I didn't say they didn't have a greater understanding. My point was that doesn't make them smarter or less likely to hook up with a scammer or a vanity press. Saying 'oh well they're a celebrity - they wouldn't go with something if it wasn't reputable' is silly because it has happened. That is the point that's trying to be made. No one is immune to it. And to bring this back to WS, since we've veered so far off:

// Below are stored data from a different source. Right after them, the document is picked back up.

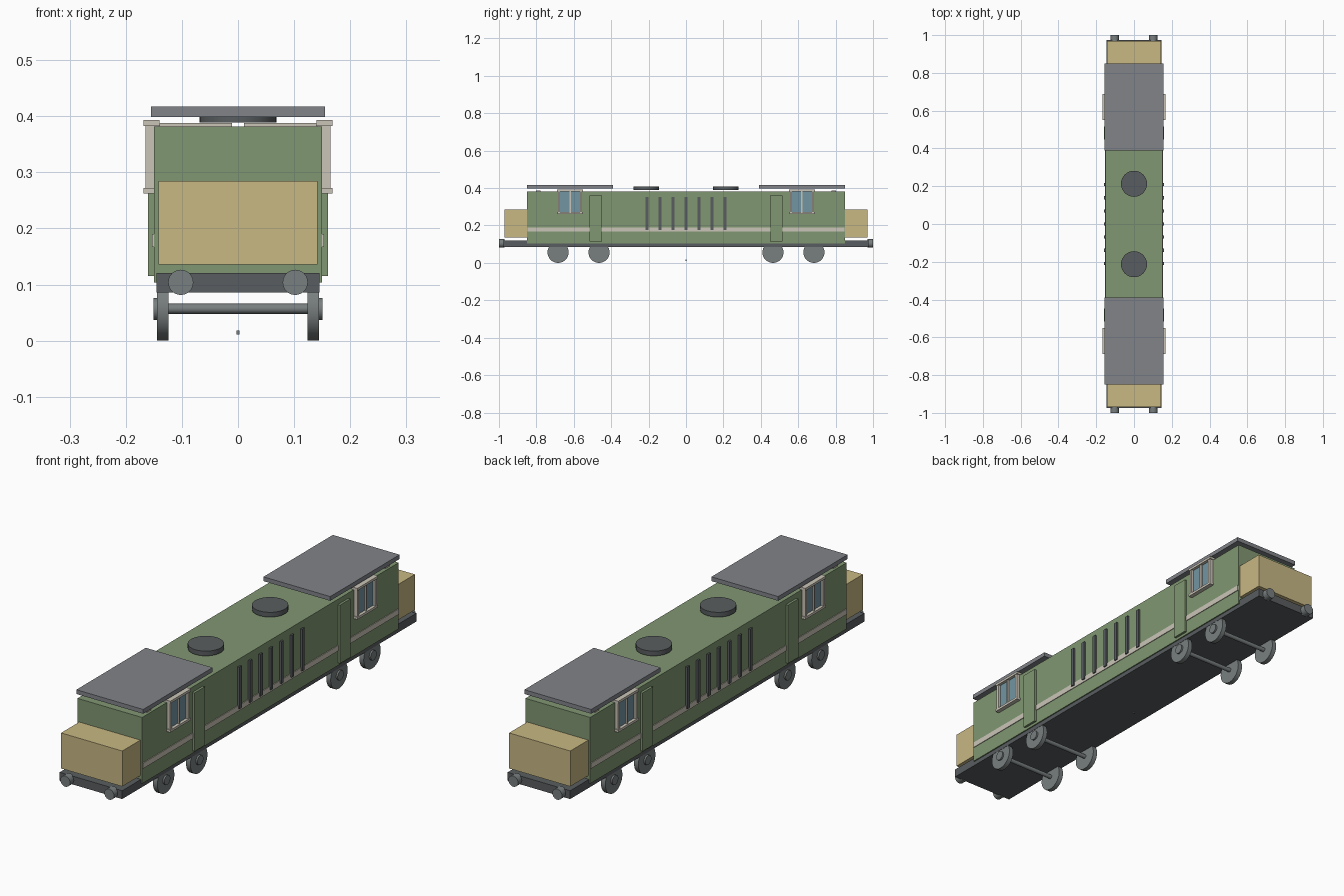
import bpy
from math import pi
from mathutils import Matrix
import bmesh

if "Cube" in bpy.data.objects:
    bpy.data.objects.remove(bpy.data.objects["Cube"])


def mat(name, r, g, b):
    m = bpy.data.materials.new(name)
    m.diffuse_color = (r, g, b, 1)
    m.use_nodes = True
    m.node_tree.nodes["Principled BSDF"].inputs["Base Color"].default_value = m.diffuse_color
    return m


GREEN = mat("green_paint", 0.22, 0.31, 0.17)
CREAM = mat("cream_paint", 0.60, 0.56, 0.48)
TAN = mat("tan_paint", 0.58, 0.48, 0.23)
ROOF = mat("roof_grey", 0.22, 0.23, 0.25)
DARK = mat("dark_metal", 0.10, 0.11, 0.115)
STEEL = mat("steel", 0.19, 0.21, 0.21)
GLASS = mat("glass", 0.17, 0.30, 0.36)


def finish(name, bm, m, smooth=False):
    me = bpy.data.meshes.new(name)
    bm.to_mesh(me)
    bm.free()
    me.materials.append(m)
    ob = bpy.data.objects.new(name, me)
    bpy.context.collection.objects.link(ob)
    if smooth:
        bpy.context.view_layer.objects.active = ob
        ob.select_set(True)
        bpy.ops.object.shade_smooth_by_angle()
        ob.select_set(False)
    return ob


def box(name, x, y, z, m):
    """Box from (min, max) ranges on each axis."""
    bm = bmesh.new()
    mid = [(a + b) / 2 for a, b in (x, y, z)]
    size = [abs(b - a) for a, b in (x, y, z)]
    bmesh.ops.create_cube(bm, size=1, matrix=Matrix.Translation(mid) @ Matrix.Diagonal((*size, 1)))
    return finish(name, bm, m)


def cyl(name, centre, r, length, axis, m, sides=32):
    rot = {"x": Matrix.Rotation(pi / 2, 4, "Y"), "y": Matrix.Rotation(pi / 2, 4, "X"),
           "z": Matrix.Identity(4)}[axis]
    bm = bmesh.new()
    bmesh.ops.create_cone(bm, cap_ends=True, segments=sides, radius1=r, radius2=r,
                          depth=length, matrix=Matrix.Translation(centre) @ rot)
    return finish(name, bm, m, smooth=True)


# Main hull and underframe
box("body", (-0.15, 0.15), (-0.85, 0.85), (0.104, 0.382), GREEN)
box("underframe", (-0.145, 0.145), (-0.975, 0.975), (0.086, 0.121), DARK)
box("coupling_pin", (-0.003, 0.003), (-0.003, 0.003), (0.011, 0.018), STEEL)

for e in (-1, 1):
    # Noses, cab roofs, fans
    box("nose", (-0.142, 0.142), (e * 0.85, e * 0.97), (0.136, 0.285), TAN)
    box("cab_roof", (-0.155, 0.155), (e * 0.39, e * 0.85), (0.399, 0.417), ROOF)
    cyl("roof_fan", (0, e * 0.213, 0.399), 0.069, 0.02, "z", DARK)

    # Wheelsets
    for y in (0.465, 0.684):
        cyl("axle", (0, e * y, 0.057), 0.009, 0.26, "x", STEEL, 16)
        for s in (-1, 1):
            cyl("wheel", (s * 0.134, e * y, 0.0565), 0.0565, 0.02, "x", STEEL)
            cyl("wheel_hub", (s * 0.141, e * y, 0.0565), 0.02, 0.02, "x", STEEL, 24)

    for s in (-1, 1):
        cyl("buffer", (s * 0.102, e * 0.985, 0.104), 0.0225, 0.03, "y", STEEL, 24)
        # End window trim set into the cab top
        box("end_window_trim", (s * 0.011, s * 0.14), (e * 0.777, e * 0.803), (0.375, 0.388), CREAM)
        # Cab door
        box("cab_door", (s * 0.145, s * 0.16), (e * 0.448, e * 0.517), (0.115, 0.36), GREEN)
        # Cab side window: panes, posts and sills
        for k in (-1, 1):
            c = e * 0.62 + k * 0.029
            box("window_pane", (s * 0.148, s * 0.155), (c - 0.027, c + 0.027), (0.27, 0.387), GLASS)
            p = e * 0.62 + k * 0.059
            box("window_post", (s * 0.142, s * 0.165), (p - 0.006, p + 0.006), (0.262, 0.393), CREAM)
        box("window_mullion", (s * 0.142, s * 0.163), (e * 0.62 - 0.004, e * 0.62 + 0.004),
            (0.265, 0.39), CREAM)
        for name, z in (("window_sill", 0.267), ("window_header", 0.388)):
            box(name, (s * 0.14, s * 0.168), (e * 0.62 - 0.069, e * 0.62 + 0.069),
                (z - 0.005, z + 0.005), CREAM)

for s in (-1, 1):
    # Side stripe and louvres
    box("side_stripe", (s * 0.148, s * 0.153), (-0.848, 0.848), (0.167, 0.19), CREAM)
    for i in range(-3, 4):
        box("louvre", (s * 0.147, s * 0.158), (i * 0.0695 - 0.008, i * 0.0695 + 0.008),
            (0.177, 0.353), DARK)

The answer would be no. It's a red flag that the publisher probably isn't worth your time especially if you're wanting to see reasonable commercial success - and getting onto bookstore shelves is a crucial component of that. Looking further into the company determines whether it's an outright scam or an inexperienced venture. WS seems to fall into that second category. It's owner has no relevant experience, and all the good intentions in the world isn't going to make his company work. He's got an uphill climb. Publishing is not an entry-level job, and for good reason. Startups by the inexperienced have a habit of being risks not worth taking, and they don't always have to be outright scams to burn you.However, am I to understand that it is the group's concensus that any publisher that does not have market distribution is a scam?